BEGIN LISTED ENTRIES

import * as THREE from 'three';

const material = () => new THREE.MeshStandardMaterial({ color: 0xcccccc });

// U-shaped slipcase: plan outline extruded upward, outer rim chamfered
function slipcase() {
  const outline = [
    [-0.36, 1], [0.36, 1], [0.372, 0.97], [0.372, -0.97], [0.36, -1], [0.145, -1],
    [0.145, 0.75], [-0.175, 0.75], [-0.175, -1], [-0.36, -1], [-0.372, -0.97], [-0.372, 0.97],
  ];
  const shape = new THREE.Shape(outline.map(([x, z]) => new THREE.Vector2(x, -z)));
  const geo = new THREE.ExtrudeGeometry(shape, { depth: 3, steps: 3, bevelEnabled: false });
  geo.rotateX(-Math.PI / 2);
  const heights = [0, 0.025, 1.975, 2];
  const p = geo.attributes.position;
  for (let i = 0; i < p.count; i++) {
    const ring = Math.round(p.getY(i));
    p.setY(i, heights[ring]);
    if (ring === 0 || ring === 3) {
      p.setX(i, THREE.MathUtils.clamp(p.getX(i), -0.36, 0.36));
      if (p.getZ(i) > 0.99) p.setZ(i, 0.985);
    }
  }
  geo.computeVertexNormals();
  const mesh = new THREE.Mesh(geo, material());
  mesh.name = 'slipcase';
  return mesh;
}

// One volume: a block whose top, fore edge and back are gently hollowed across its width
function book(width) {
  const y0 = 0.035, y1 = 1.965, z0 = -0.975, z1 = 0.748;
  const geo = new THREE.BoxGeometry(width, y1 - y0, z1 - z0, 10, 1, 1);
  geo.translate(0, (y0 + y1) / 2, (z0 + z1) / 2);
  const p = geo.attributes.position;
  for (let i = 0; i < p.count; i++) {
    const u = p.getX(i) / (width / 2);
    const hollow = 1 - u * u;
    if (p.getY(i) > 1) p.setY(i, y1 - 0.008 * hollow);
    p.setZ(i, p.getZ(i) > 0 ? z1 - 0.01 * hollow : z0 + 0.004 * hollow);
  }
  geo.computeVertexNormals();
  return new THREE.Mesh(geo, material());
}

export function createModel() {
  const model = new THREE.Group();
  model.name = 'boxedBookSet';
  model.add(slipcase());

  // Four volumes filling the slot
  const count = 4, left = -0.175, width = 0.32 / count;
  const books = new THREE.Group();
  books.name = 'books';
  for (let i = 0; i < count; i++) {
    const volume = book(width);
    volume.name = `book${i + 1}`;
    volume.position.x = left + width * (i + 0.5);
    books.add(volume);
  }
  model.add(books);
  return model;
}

END LISTED ENTRIES

Go through the records and copy each line with "left" in it.

*SOLUTION TO THIS EXERCISE*.
  const count = 4, left = -0.175, width = 0.32 / count;
    volume.position.x = left + width * (i + 0.5);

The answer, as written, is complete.